Article excerpt

On a blistering June day in West Africa, standing on the bank of the Senegal River, one might look east and see what appears to be a blood-red curtain billowing the length of the horizon. When the curtain arrives, daylight disappears, and the land is covered in a dark red, gritty-tasting night. Going inside offers little protection--wind-blown dust soon penetrates shutters and plaster cracks, leaving a thin red layer everywhere; rooms feel like mine shafts. This is a dust storm in Africa's arid Sahelian band, the southern fringe of the Sahara Desert from Mauritania to Chad.

Every year, Sahelian dust storms, which can rise up to 4 kilometers into the sky, launch masses of dust--estimated from 500 million to over 1 billion tons--into the atmosphere. By comparison, Mount Pinatubo's massive 1991 volcanic eruption sprayed just 29 million tons of comparable ash.

Eight weeks before a Sahelian storm reached Florida last June, a dust cloud from another direction made headlines. In April 2001, two dust storms from Mongolia's Gobi Desert passed over the Aleutian Islands to the Pacific Northwest, penetrating North America. Between April 14 and 18, the first, large storm--at one point roughly the size of Japan--blanketed Colorado with a fine, whitish coating. A second, smaller storm dumped on the Pacific Northwest region the following week. Storms from both Africa and Asia appear to be growing more frequent.

Although dust itself is small--most particles range in diameter from 0.01 to several dozen micrometers--the subject is huge. Hannah Holmes, author of The Secret Life of Dust, states it boldly: "It regulates the weather. It influences the climate. Its powers seem unlimited.... This stuff makes the world go around." Dust can also sway the fates of nations and wars: recently a broadcast series of daily satellite images of dust plumes in Asia was stopped because some of them originated over Afghanistan, and knowledge of their whereabouts had military value, according to an unnamed official at the National Oceanic and Atmospheric Administration (NOAA).

Increasingly, the global dust "budget," as scientists refer to the total amount of matter in global circulation, is attracting scrutiny for its changing patterns, its possibly far-reaching effects on climate and ecosystems, and its potential impacts on public health. Dust and other particulate matter that occurs naturally (from volcanic eruptions, forest fires, live vegetation, and sea spray) makes up 90% of airborne aerosols; about 10% of aerosols in the atmosphere are caused by humans, mainly as residues from automobile and industrial exhausts.

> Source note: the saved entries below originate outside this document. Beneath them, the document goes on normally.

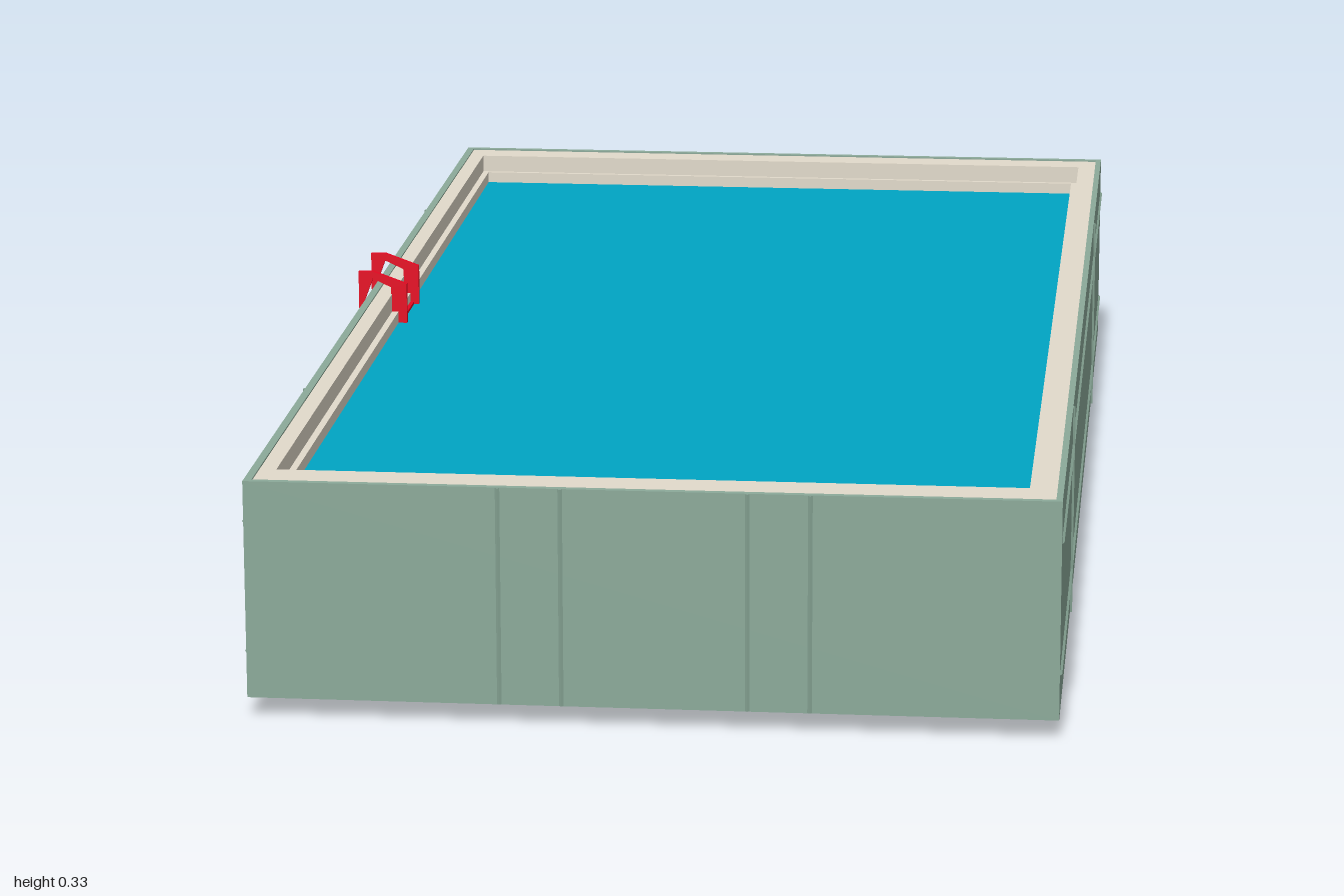
import * as THREE from 'three';

const mat = (name, color) => {
  const m = new THREE.MeshStandardMaterial({ color });
  m.name = name;
  return m;
};

export function createModel() {
  const group = new THREE.Group();
  const green = mat('sage panel', 0x8caa9a);
  const beige = mat('beige tub', 0xe2dacb);
  const blue = mat('water blue', 0x00a5c4);
  const red = mat('ladder red', 0xec0622);

  const add = (name, geo, material) => {
    const mesh = new THREE.Mesh(geo, material);
    mesh.name = name;
    group.add(mesh);
    return mesh;
  };
  // Box given by its limits on each axis
  const box = (name, material, x0, x1, y0, y1, z0, z1) =>
    add(name, new THREE.BoxGeometry(x1 - x0, y1 - y0, z1 - z0), material)
      .position.set((x0 + x1) / 2, (y0 + y1) / 2, (z0 + z1) / 2);
  // Rectangular ring seen from above; limits are [x0, x1, z0, z1]
  const ring = (name, material, o, i, y0, y1) => {
    const corners = ([x0, x1, z0, z1]) => [[x0, -z1], [x1, -z1], [x1, -z0], [x0, -z0]]
      .map(([x, y]) => new THREE.Vector2(x, y));
    const shape = new THREE.Shape(corners(o));
    shape.holes.push(new THREE.Path(corners(i)));
    const geo = new THREE.ExtrudeGeometry(shape, { depth: y1 - y0, bevelEnabled: false });
    geo.rotateX(-Math.PI / 2);
    add(name, geo, material).position.y = y0;
  };

  // Outer cladding, tub walls, lower inner liner
  const clad = [-0.497, 0.508, -0.997, 0.997];
  const tub = [-0.487, 0.5, -0.988, 0.988];
  const mouth = [-0.466, 0.474, -0.945, 0.932];
  const basin = [-0.457, 0.463, -0.938, 0.918];
  ring('outerCladding', green, clad, tub, 0.025, 0.303);
  ring('tubWall', beige, tub, mouth, 0.03, 0.301);
  ring('innerLiner', beige, mouth, basin, 0.03, 0.276);
  box('tubFloor', beige, mouth[0], mouth[1], 0.03, 0.04, mouth[2], mouth[3]);
  box('water', blue, basin[0], basin[1], 0.04, 0.26, basin[2], basin[3]);

  // Panel joints: fine ridges, square bars turned on edge
  const ridge = 0.004;
  for (const z of [clad[2], clad[3]]) {
    for (const x of [-0.182, -0.105, 0.125, 0.202]) {
      const joint = add('endJoint', new THREE.BoxGeometry(ridge, 0.277, ridge), green);
      joint.position.set(x, 0.164, z);
      joint.rotation.y = Math.PI / 4;
    }
  }
  for (const x of [clad[0], clad[1]]) {
    for (const z of [-0.54, 0.54]) {
      const joint = add('sideJoint', new THREE.BoxGeometry(ridge, 0.277, ridge), green);
      joint.position.set(x, 0.164, z);
      joint.rotation.y = Math.PI / 4;
    }
    for (const y of [0.083, 0.25]) {
      const seam = add('sideSeam', new THREE.BoxGeometry(ridge, ridge, 1.98), green);
      seam.position.set(x, y, 0);
      seam.rotation.z = Math.PI / 4;
    }
  }
  // Small service plate on the back, at the lower corner
  box('servicePlate', beige, -0.486, -0.409, 0.03, 0.09, -1, -0.996);

  // Ladder: two hooked flat rails and rungs
  const rail = new THREE.Shape([
    [-0.513, 0.333], [-0.492, 0.333], [-0.445, 0.316], [-0.445, 0], [-0.467, 0],
    [-0.467, 0.311], [-0.493, 0.323], [-0.509, 0.28], [-0.513, 0.28],
  ].map(([x, y]) => new THREE.Vector2(x, y)));
  for (const z of [-0.121, -0.008]) {
    const geo = new THREE.ExtrudeGeometry(rail, { depth: 0.007, bevelEnabled: false });
    add('ladderRail', geo, red).position.z = z;
  }
  for (const y of [0.032, 0.089, 0.146, 0.203, 0.258]) {
    box('ladderRung', red, -0.465, -0.452, y - 0.006, y + 0.006, -0.115, -0.007);
  }
  return group;
}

That 10% used to be the main concern for health, but researchers see growing importance in naturally occurring dust storms. Dust motes averaging less than 2.5 [micro]m in diameter are in the range of particles that research is showing may have serious health consequences. In addition to the mineral composition of the particles themselves, dust can carry with it a variety of hitchhikers including bacteria, fungi, and chemical contaminants, all of which may adversely affect health and the environment.

Students of Storms

The naturalist Charles Darwin was on the trail of dust ill the early 1830s. Aboard the HMS Beagle when it docked in the Canary Islands, Darwin noted the common sight of dust accumulation on ships during the Atlantic passage, where it could foul the instruments and cover the decks in a fine, reddish film. Darwin speculated on where the dust came from and where it ultimately settled. Since then, others have followed his lead.

One fellow observer is Joseph M. Prospero, director of the University of Miami's Cooperative Institute for Marine and Atmospheric Studies. Like his Shakespearean namesake, Prospero knows about storms. He has studied dust storms from the Sahel and their trail across the Atlantic for nearly 40 years.

Prospero first became interested in dust while studying the mineralogy of deep-sea sediments. …